_What is needed_. Beginning with the first line below, retype exactly each line through the one containing "bmesh.ops.recalc_face_normals(bm, faces=bm.faces)". Leave out all pictures.

_Data provided_.

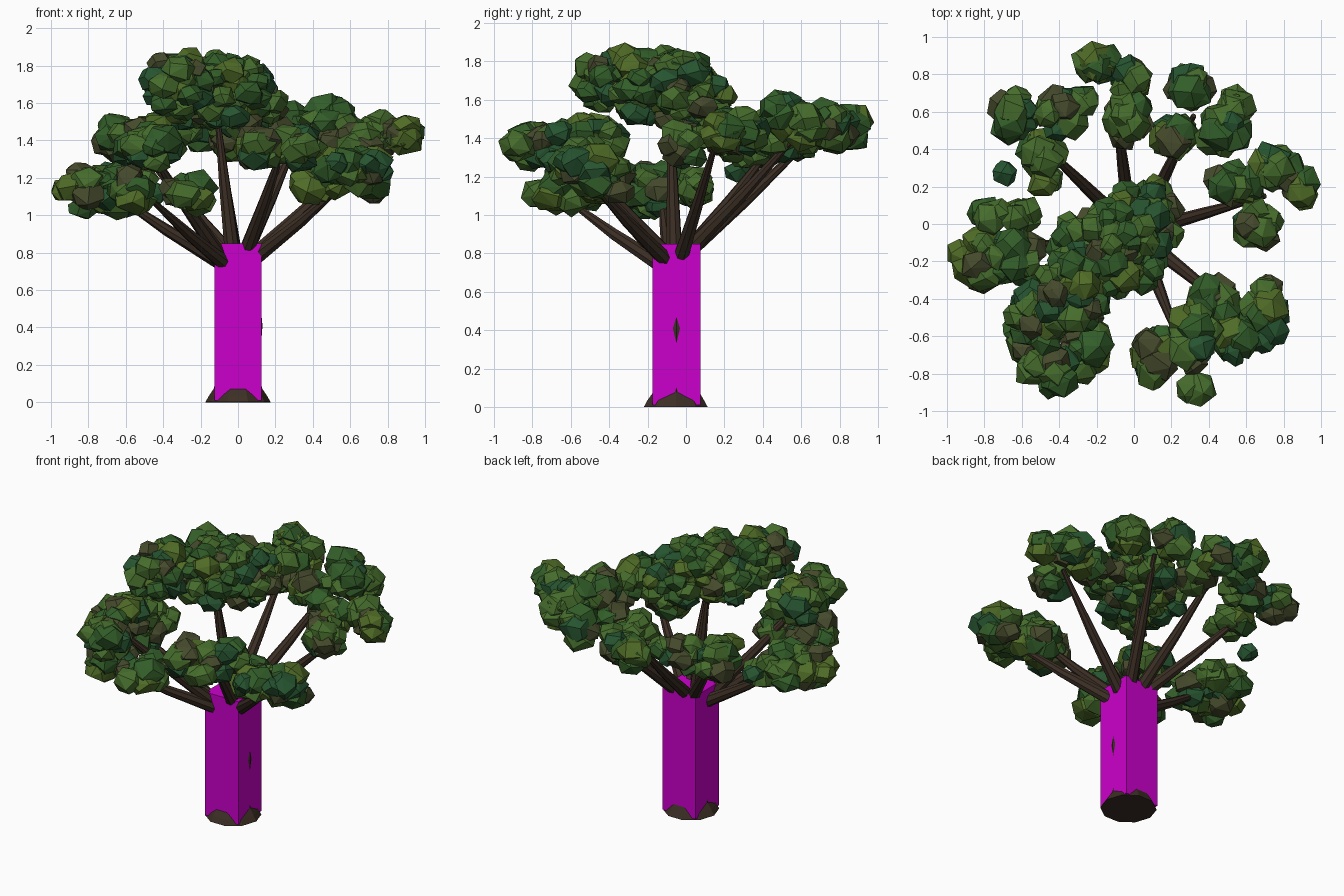
import bpy, bmesh, math, random
from mathutils import Vector, Matrix

if "Cube" in bpy.data.objects:
    bpy.data.objects.remove(bpy.data.objects["Cube"])

random.seed(5)


def material(name, rgb):
    m = bpy.data.materials.new(name)
    m.diffuse_color = (*rgb, 1)
    m.use_nodes = True
    m.node_tree.nodes["Principled BSDF"].inputs["Base Color"].default_value = m.diffuse_color
    return m


BARK = material("bark", (0.045, 0.028, 0.018))
MAGENTA = material("magenta", (0.6, 0.0, 0.6))
LEAVES = [material("leaf_%d" % i, c) for i, c in enumerate([
    (0.06, 0.15, 0.025), (0.032, 0.11, 0.022), (0.02, 0.09, 0.03),
    (0.08, 0.15, 0.02), (0.06, 0.07, 0.025)])]


def finish(bm, name, mats):
    bmesh.ops.recalc_face_normals(bm, faces=bm.faces)
    me = bpy.data.meshes.new(name)
    bm.to_mesh(me)
    bm.free()
    for m in mats:
        me.materials.append(m)
    ob = bpy.data.objects.new(name, me)
    bpy.context.collection.objects.link(ob)
    return ob


def tube(name, rings, sides):
    """Tapered tube through (point, radius) rings, capped at both ends."""
    bm = bmesh.new()
    axis = (Vector(rings[-1][0]) - Vector(rings[0][0])).to_track_quat('Z', 'Y')
    loops = []
    for p, r in rings:
        loops.append([bm.verts.new(Vector(p) + axis @ Vector((
            r * math.cos(2 * math.pi * i / sides),
            r * math.sin(2 * math.pi * i / sides), 0))) for i in range(sides)])
    for a, b in zip(loops, loops[1:]):
        for i in range(sides):
            j = (i + 1) % sides
            bm.faces.new((a[i], a[j], b[j], b[i]))
    bm.faces.new(loops[0][::-1])
    bm.faces.new(loops[-1])
    return finish(bm, name, [BARK])


def leaf_clump(bm, centre, r, mat):
    """Chunky faceted leaf ball: hull of jittered points on a sphere."""
    n = 15
    rot = Matrix.Rotation(random.uniform(0, 6.28), 3, 'Z') @ Matrix.Rotation(random.uniform(0, 3), 3, 'X')
    verts = []
    for i in range(n):
        z = 1 - 2 * (i + .5) / n
        a = i * 2.39996 + random.uniform(-.3, .3)
        s = math.sqrt(1 - z * z)
        p = rot @ Vector((s * math.cos(a), s * math.sin(a), z))
        p *= r * random.uniform(.97, 1.16)
        p.z *= .82
        verts.append(bm.verts.new(Vector(centre) + p))
    out = bmesh.ops.convex_hull(bm, input=verts)
    for g in out["geom"]:
        if isinstance(g, bmesh.types.BMFace):
            g.material_index = mat


def canopy(name, lobes, rmin=.065, rmax=.105):
    """Lobes: (x, y, z, half x, half y, half z, clump count)."""
    bm = bmesh.new()
    for x, y, z, hx, hy, hz, n in lobes:
        pts = []
        for i in range(n):
            # pick the roomiest of several candidates for even spacing
            best, far = None, -1
            for _ in range(12):
                d = Vector([random.gauss(0, 1) for _ in range(3)]).normalized()
                d *= random.uniform(.3, 1) ** .5
                gap = min([(d - q).length for q in pts], default=1)
                if gap > far:
                    best, far = d, gap
            pts.append(best)
            r = min(random.uniform(rmin, rmax), hx, hy)
            k = .85 * r
            c = (x + best.x * (hx - k), y + best.y * (hy - k), z + best.z * max(hz - .75 * r, .02))
            leaf_clump(bm, c, r, random.choices(range(5), (5, 4, 2, 2, 2))[0])
    finish(bm, name, LEAVES)


# Magenta block around the trunk
bm = bmesh.new()
bmesh.ops.create_cube(bm, size=1, matrix=Matrix.Translation((0, -.05, .43)) @
                      Matrix.Diagonal((.25, .25, .84, 1)))
finish(bm, "trunk_block", [MAGENTA])

# Flared trunk
tube("trunk", [((0, -.053, 0), .175), ((0, -.053, .035), .155), ((0, -.05, .075), .128),
               ((0, -.05, .2), .115), ((.011, -.05, .41), .12), ((0, -.05, .82), .09)], 10)

# Branches: start and end points
for i, (s, e) in enumerate([
        ((-.08, -.08, .74), (-.68, -.13, 1.12)),
        ((-.07, -.13, .74), (-.46, -.62, 1.08)),
        ((-.08, -.12, .76), (-.48, -.62, 1.36)),
        ((-.05, .00, .80), (-.52, .45, 1.36)),
        ((-.02, .00, .80), (-.10, .65, 1.40)),
        ((.04, .00, .80), (.32, .58, 1.42)),
        ((.07, -.03, .77), (.70, .15, 1.36)),
        ((.09, -.11, .77), (.58, -.50, 1.18)),
        ((.05, -.13, .82), (.24, -.62, 1.36)),
        ((-.03, -.06, .80), (-.11, -.08, 1.52))]):
    s, e = Vector(s), Vector(e)
    mid = s.lerp(e, .5) + Vector((0, 0, -.01))
    tube("branch_%d" % (i + 1), [(s, .042), (mid, .031), (e, .014)], 8)

# Foliage groups
canopy("crown_top", [
    (.05, .04, 1.58, .24, .24, .19, 30),
    (-.10, -.13, 1.65, .31, .31, .24, 48),
    (-.33, -.36, 1.70, .22, .26, .21, 32),
    (-.03, -.02, 1.75, .24, .22, .12, 14),
    (-.27, -.08, 1.60, .24, .18, .18, 16)], .06, .09)
canopy("crown_left", [
    (-.80, -.20, 1.13, .20, .20, .16, 14),
    (-.63, -.16, 1.13, .16, .20, .17, 11),
    (-.68, .05, 1.15, .22, .11, .14, 8),
    (-.69, .26, 1.22, .07, .08, .07, 1)])
canopy("crown_front_left", [
    (-.50, -.50, 1.38, .20, .22, .18, 18),
    (-.45, -.79, 1.37, .18, .15, .15, 10),
    (-.55, -.60, 1.13, .16, .22, .15, 11),
    (-.27, -.62, 1.12, .17, .24, .13, 10)])
canopy("crown_back_left", [
    (-.66, .59, 1.41, .16, .17, .14, 9),
    (-.40, .60, 1.42, .17, .17, .14, 9),
    (-.49, .34, 1.34, .14, .20, .14, 9)])
canopy("crown_back", [
    (-.04, .56, 1.43, .16, .17, .16, 10),
    (-.02, .78, 1.45, .12, .14, .15, 6),
    (-.19, .86, 1.46, .14, .11, .14, 6),
    (-.27, .66, 1.45, .08, .08, .08, 2)], .075, .115)
canopy("crown_back_right", [
    (.29, .73, 1.46, .14, .14, .15, 8),
    (.21, .48, 1.40, .14, .14, .14, 8),
    (.48, .50, 1.52, .15, .17, .14, 9),
    (.54, .62, 1.46, .10, .11, .14, 5)], .075, .115)
canopy("crown_right", [
    (.76, .30, 1.43, .16, .14, .15, 9),
    (.89, .19, 1.43, .10, .12, .13, 6),
    (.54, .21, 1.43, .17, .13, .15, 9),
    (.66, .00, 1.37, .16, .15, .15, 9)], .07, .11)
canopy("crown_front_right", [
    (.10, -.70, 1.37, .15, .18, .14, 10),
    (.31, -.62, 1.36, .18, .22, .14, 11),
    (.34, -.88, 1.36, .10, .09, .1, 2),
    (.44, -.42, 1.18, .18, .17, .15, 11),
    (.69, -.48, 1.23, .15, .22, .16, 12),
    (.54, -.62, 1.26, .16, .13, .14, 7),
    (.73, -.35, 1.11, .08, .08, .05, 1)], .07, .11)
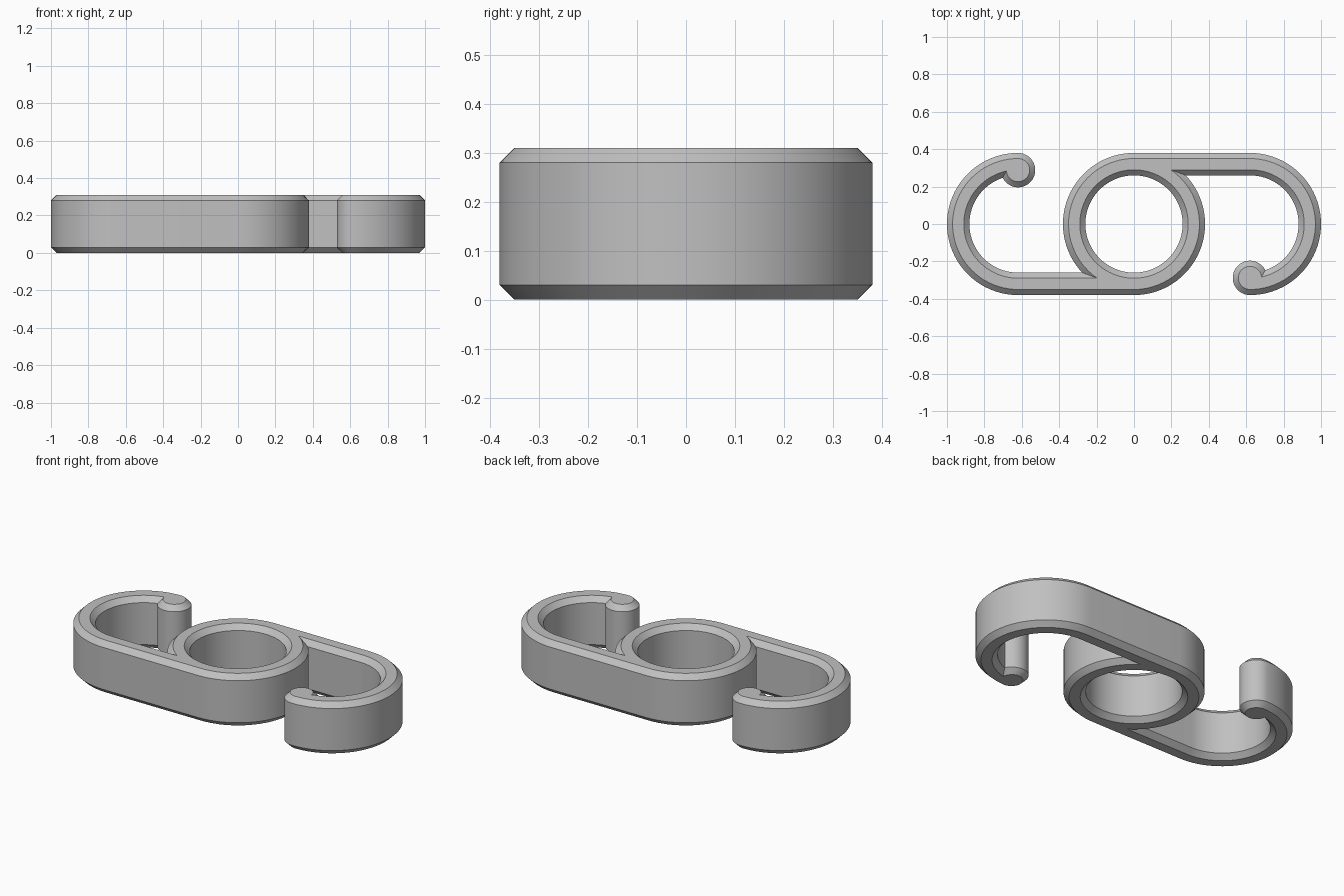
import bpy
import bmesh
from math import sin, cos, pi, sqrt, atan2, asin, radians

cube = bpy.data.objects.get("Cube")
if cube:
    bpy.data.objects.remove(cube, do_unlink=True)

HEIGHT = 0.31
CHAMFER = 0.03
OUTER, INNER = 0.38, 0.26      # ring and hook radii
HOOK_X = 0.62                  # hook centre
TIP_R = 0.092                  # rounded hook tip
TIP_Y = OUTER - TIP_R


def arc(cx, cy, r, a0, a1, n):
    """Points along an arc, both ends included."""
    return [(cx + r * cos(a0 + (a1 - a0) * i / n),
             cy + r * sin(a0 + (a1 - a0) * i / n)) for i in range(n + 1)]


def outline(inset):
    """Double hook outline, drawn clockwise and shrunk by the inset."""
    o, i, k = OUTER - inset, INNER + inset, TIP_R - inset
    # corner where the rounded tip meets the inside of the hook
    y = (k * k - i * i - TIP_Y ** 2) / (2 * TIP_Y)
    x = sqrt(i * i - y * y)
    tip_end = atan2(y + TIP_Y, x) - 2 * pi
    half = arc(HOOK_X, 0, o, pi / 2, -pi / 2, 40)
    half += arc(HOOK_X, -TIP_Y, k, -pi / 2, tip_end, 28)[1:]
    half += arc(HOOK_X, 0, i, atan2(y, x), pi / 2, 36)[1:]
    # corner where the arm meets the ring, then round the ring
    half += arc(0, 0, o, asin(i / o), -pi / 2, 32)
    return half + [(-px, -py) for px, py in half]


def hole(inset):
    return arc(0, 0, INNER + inset, 0, 2 * pi, 80)[:-1]


# Clip body: chamfered walls around the outline and the hole, then flat caps
bm = bmesh.new()
levels = [(CHAMFER, 0), (0, CHAMFER), (0, HEIGHT - CHAMFER), (CHAMFER, HEIGHT)]
caps = [[], []]
for shape in (outline, hole):
    loops = [[bm.verts.new((x, y, z)) for x, y in shape(d)] for d, z in levels]
    n = len(loops[0])
    for low, high in zip(loops, loops[1:]):
        for j in range(n):
            bm.faces.new((low[j], low[(j + 1) % n], high[(j + 1) % n], high[j]))
    for cap, loop in zip(caps, (loops[0], loops[-1])):
        cap += [bm.edges.get((loop[j], loop[(j + 1) % n])) for j in range(n)]
for cap in caps:
    bmesh.ops.triangle_fill(bm, use_beauty=True, use_dissolve=False, edges=cap)
bmesh.ops.recalc_face_normals(bm, faces=bm.faces[:])

mesh = bpy.data.meshes.new("double_hook_clip")
bm.to_mesh(mesh)
bm.free()
clip = bpy.data.objects.new("double_hook_clip", mesh)
bpy.context.collection.objects.link(clip)

# Plain grey material
grey = bpy.data.materials.new("plain_grey")
grey.use_nodes = True
colour = (0.53, 0.53, 0.53, 1)
grey.diffuse_color = colour
grey.node_tree.nodes["Principled BSDF"].inputs["Base Color"].default_value = colour
mesh.materials.append(grey)

# Smooth curves with crisp chamfer edges
bpy.ops.object.select_all(action="DESELECT")
clip.select_set(True)
bpy.context.view_layer.objects.active = clip
bpy.ops.object.shade_smooth_by_angle(angle=radians(30))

_The answer_.
import bpy, bmesh, math, random
from mathutils import Vector, Matrix

if "Cube" in bpy.data.objects:
    bpy.data.objects.remove(bpy.data.objects["Cube"])

random.seed(5)


def material(name, rgb):
    m = bpy.data.materials.new(name)
    m.diffuse_color = (*rgb, 1)
    m.use_nodes = True
    m.node_tree.nodes["Principled BSDF"].inputs["Base Color"].default_value = m.diffuse_color
    return m


BARK = material("bark", (0.045, 0.028, 0.018))
MAGENTA = material("magenta", (0.6, 0.0, 0.6))
LEAVES = [material("leaf_%d" % i, c) for i, c in enumerate([
    (0.06, 0.15, 0.025), (0.032, 0.11, 0.022), (0.02, 0.09, 0.03),
    (0.08, 0.15, 0.02), (0.06, 0.07, 0.025)])]


def finish(bm, name, mats):
    bmesh.ops.recalc_face_normals(bm, faces=bm.faces)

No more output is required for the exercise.